──────── Raw data

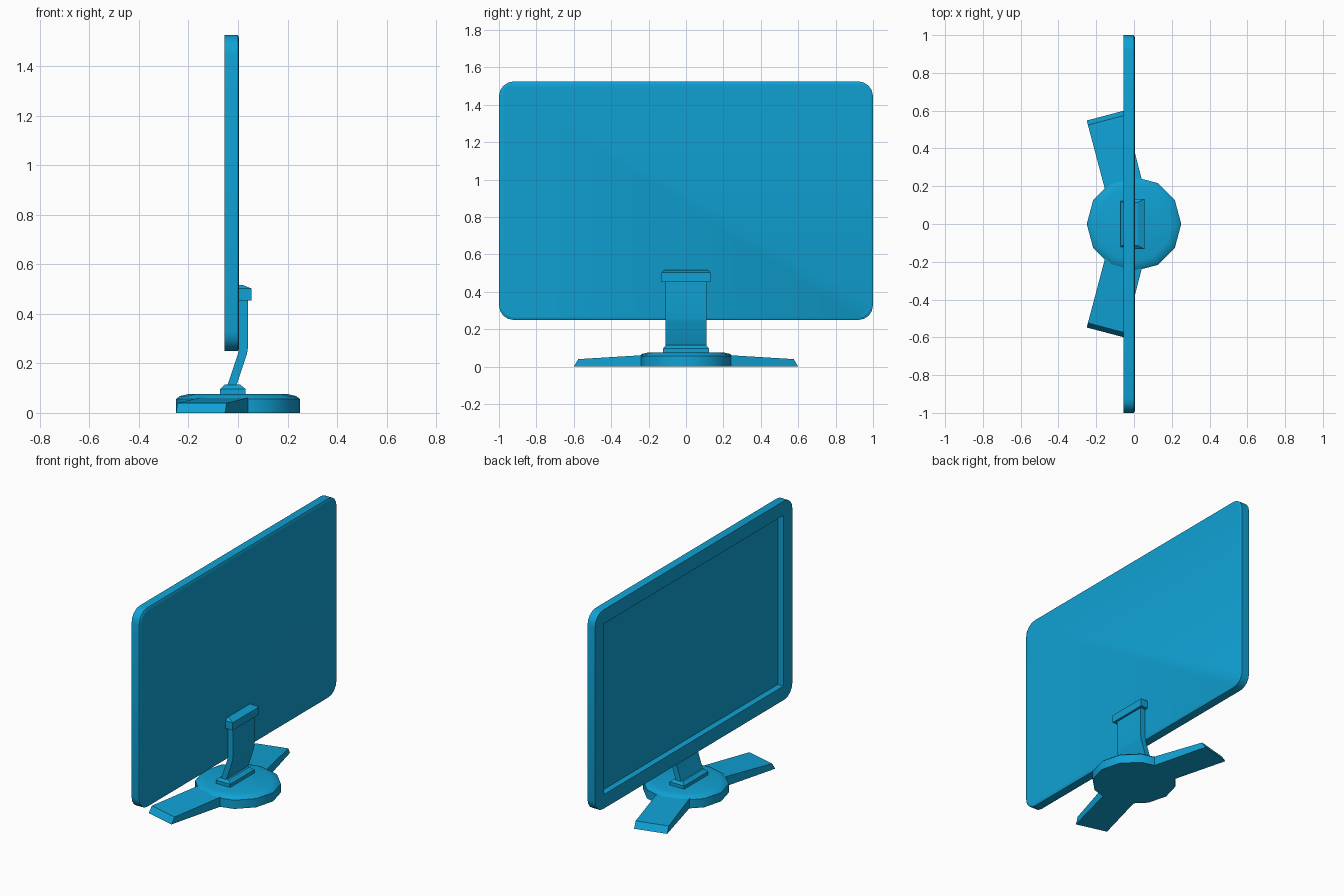
import bpy
import bmesh
from math import pi, cos, sin, radians

cube = bpy.data.objects.get("Cube")
if cube:
    bpy.data.objects.remove(cube, do_unlink=True)

blue = bpy.data.materials.new("bright_blue")
blue.use_nodes = True
COLOUR = (0.005, 0.36, 0.66, 1)
blue.diffuse_color = COLOUR
blue.node_tree.nodes["Principled BSDF"].inputs["Base Color"].default_value = COLOUR


def finish(name, bm, angle=None):
    """Turn a bmesh into a named, coloured object."""
    bmesh.ops.recalc_face_normals(bm, faces=bm.faces)
    mesh = bpy.data.meshes.new(name)
    bm.to_mesh(mesh)
    bm.free()
    mesh.materials.append(blue)
    obj = bpy.data.objects.new(name, mesh)
    bpy.context.collection.objects.link(obj)
    if angle:
        bpy.ops.object.select_all(action="DESELECT")
        obj.select_set(True)
        bpy.context.view_layer.objects.active = obj
        bpy.ops.object.shade_smooth_by_angle(angle=radians(angle))
    return obj


def loft(bm, rings, cap_start=True, cap_end=True):
    """Skin matching closed rings of points, with optional caps."""
    loops = [[bm.verts.new(p) for p in ring] for ring in rings]
    for a, b in zip(loops, loops[1:]):
        for i in range(len(a)):
            j = (i + 1) % len(a)
            bm.faces.new((a[i], a[j], b[j], b[i]))
    if cap_start:
        bm.faces.new(loops[0])
    if cap_end:
        bm.faces.new(loops[-1])


def rect(z, x0, x1, half_y):
    return [(x0, -half_y, z), (x1, -half_y, z), (x1, half_y, z), (x0, half_y, z)]


# Screen housing: rounded slab with a recessed display facing -x
HALF_Y, HALF_Z, MID_Z = 1.0, 0.638, 0.887


def rounded(x, inset, radius, steps=4):
    ring = []
    for corner, (sy, sz) in enumerate([(1, 1), (-1, 1), (-1, -1), (1, -1)]):
        for k in range(steps + 1):
            a = (corner + k / steps) * pi / 2
            ring.append((x, sy * (HALF_Y - inset - radius) + radius * cos(a),
                         MID_Z + sz * (HALF_Z - inset - radius) + radius * sin(a)))
    return ring


bm = bmesh.new()
loft(bm, [rounded(-0.015, 0.09, 0.001), rounded(-0.055, 0.09, 0.001),
          rounded(-0.055, 0, 0.08), rounded(-0.001, 0, 0.08),
          rounded(0.005, 0.013, 0.067)])
bmesh.ops.remove_doubles(bm, verts=bm.verts, dist=0.003)
finish("screen_housing", bm, 25)

# Neck: side profile extruded across y
profile = [(0.04, 0.47), (0.04, 0.262), (0.036, 0.238), (-0.008, 0.105),
           (-0.045, 0.105), (0.0, 0.238), (0.004, 0.262), (0.004, 0.47)]
bm = bmesh.new()
loft(bm, [[(x, y, z) for x, z in profile] for y in (-0.11, 0.11)])
finish("neck", bm, 20)

# Clip that holds the screen, with chamfered top
bm = bmesh.new()
loft(bm, [rect(0.453, 0.0, 0.055, 0.132), rect(0.502, 0.0, 0.055, 0.132),
          rect(0.516, 0.0, 0.02, 0.115)])
finish("screen_clip", bm)

# Collar where the neck meets the base
bm = bmesh.new()
loft(bm, [rect(0.07, -0.072, 0.03, 0.122), rect(0.097, -0.072, 0.03, 0.122),
          rect(0.115, -0.052, 0.008, 0.108)])
finish("neck_collar", bm)

# Twelve-sided base disc with softened rim
bm = bmesh.new()
loft(bm, [[(r * cos(i * pi / 6), r * sin(i * pi / 6), z) for i in range(12)]
          for r, z in ((0.25, 0), (0.25, 0.056), (0.235, 0.068), (0.2, 0.076))])
finish("base_disc", bm, 35)

# Two splayed feet, sloping down to bevelled ends
for side, name in ((1, "left_foot"), (-1, "right_foot")):
    bm = bmesh.new()
    inner = [(-0.15, 0.17, 0), (0.05, 0.2, 0), (0.05, 0.2, 0.063), (-0.15, 0.17, 0.063)]
    outer = [(-0.25, 0.548, 0), (-0.052, 0.6, 0), (-0.046, 0.576, 0.04), (-0.244, 0.524, 0.04)]
    loft(bm, [[(x, side * y, z) for x, y, z in ring] for ring in (inner, outer)])
    finish(name, bm)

────────────────

_The problem:_ With the pictures dropped, write out all of the entries word for word.

_Response to this exercise:_
import bpy
import bmesh
from math import pi, cos, sin, radians

cube = bpy.data.objects.get("Cube")
if cube:
    bpy.data.objects.remove(cube, do_unlink=True)

blue = bpy.data.materials.new("bright_blue")
blue.use_nodes = True
COLOUR = (0.005, 0.36, 0.66, 1)
blue.diffuse_color = COLOUR
blue.node_tree.nodes["Principled BSDF"].inputs["Base Color"].default_value = COLOUR


def finish(name, bm, angle=None):
    """Turn a bmesh into a named, coloured object."""
    bmesh.ops.recalc_face_normals(bm, faces=bm.faces)
    mesh = bpy.data.meshes.new(name)
    bm.to_mesh(mesh)
    bm.free()
    mesh.materials.append(blue)
    obj = bpy.data.objects.new(name, mesh)
    bpy.context.collection.objects.link(obj)
    if angle:
        bpy.ops.object.select_all(action="DESELECT")
        obj.select_set(True)
        bpy.context.view_layer.objects.active = obj
        bpy.ops.object.shade_smooth_by_angle(angle=radians(angle))
    return obj


def loft(bm, rings, cap_start=True, cap_end=True):
    """Skin matching closed rings of points, with optional caps."""
    loops = [[bm.verts.new(p) for p in ring] for ring in rings]
    for a, b in zip(loops, loops[1:]):
        for i in range(len(a)):
            j = (i + 1) % len(a)
            bm.faces.new((a[i], a[j], b[j], b[i]))
    if cap_start:
        bm.faces.new(loops[0])
    if cap_end:
        bm.faces.new(loops[-1])


def rect(z, x0, x1, half_y):
    return [(x0, -half_y, z), (x1, -half_y, z), (x1, half_y, z), (x0, half_y, z)]


# Screen housing: rounded slab with a recessed display facing -x
HALF_Y, HALF_Z, MID_Z = 1.0, 0.638, 0.887


def rounded(x, inset, radius, steps=4):
    ring = []
    for corner, (sy, sz) in enumerate([(1, 1), (-1, 1), (-1, -1), (1, -1)]):
        for k in range(steps + 1):
            a = (corner + k / steps) * pi / 2
            ring.append((x, sy * (HALF_Y - inset - radius) + radius * cos(a),
                         MID_Z + sz * (HALF_Z - inset - radius) + radius * sin(a)))
    return ring


bm = bmesh.new()
loft(bm, [rounded(-0.015, 0.09, 0.001), rounded(-0.055, 0.09, 0.001),
          rounded(-0.055, 0, 0.08), rounded(-0.001, 0, 0.08),
          rounded(0.005, 0.013, 0.067)])
bmesh.ops.remove_doubles(bm, verts=bm.verts, dist=0.003)
finish("screen_housing", bm, 25)

# Neck: side profile extruded across y
profile = [(0.04, 0.47), (0.04, 0.262), (0.036, 0.238), (-0.008, 0.105),
           (-0.045, 0.105), (0.0, 0.238), (0.004, 0.262), (0.004, 0.47)]
bm = bmesh.new()
loft(bm, [[(x, y, z) for x, z in profile] for y in (-0.11, 0.11)])
finish("neck", bm, 20)

# Clip that holds the screen, with chamfered top
bm = bmesh.new()
loft(bm, [rect(0.453, 0.0, 0.055, 0.132), rect(0.502, 0.0, 0.055, 0.132),
          rect(0.516, 0.0, 0.02, 0.115)])
finish("screen_clip", bm)

# Collar where the neck meets the base
bm = bmesh.new()
loft(bm, [rect(0.07, -0.072, 0.03, 0.122), rect(0.097, -0.072, 0.03, 0.122),
          rect(0.115, -0.052, 0.008, 0.108)])
finish("neck_collar", bm)

# Twelve-sided base disc with softened rim
bm = bmesh.new()
loft(bm, [[(r * cos(i * pi / 6), r * sin(i * pi / 6), z) for i in range(12)]
          for r, z in ((0.25, 0), (0.25, 0.056), (0.235, 0.068), (0.2, 0.076))])
finish("base_disc", bm, 35)

# Two splayed feet, sloping down to bevelled ends
for side, name in ((1, "left_foot"), (-1, "right_foot")):
    bm = bmesh.new()
    inner = [(-0.15, 0.17, 0), (0.05, 0.2, 0), (0.05, 0.2, 0.063), (-0.15, 0.17, 0.063)]
    outer = [(-0.25, 0.548, 0), (-0.052, 0.6, 0), (-0.046, 0.576, 0.04), (-0.244, 0.524, 0.04)]
    loft(bm, [[(x, side * y, z) for x, y, z in ring] for ring in (inner, outer)])
    finish(name, bm)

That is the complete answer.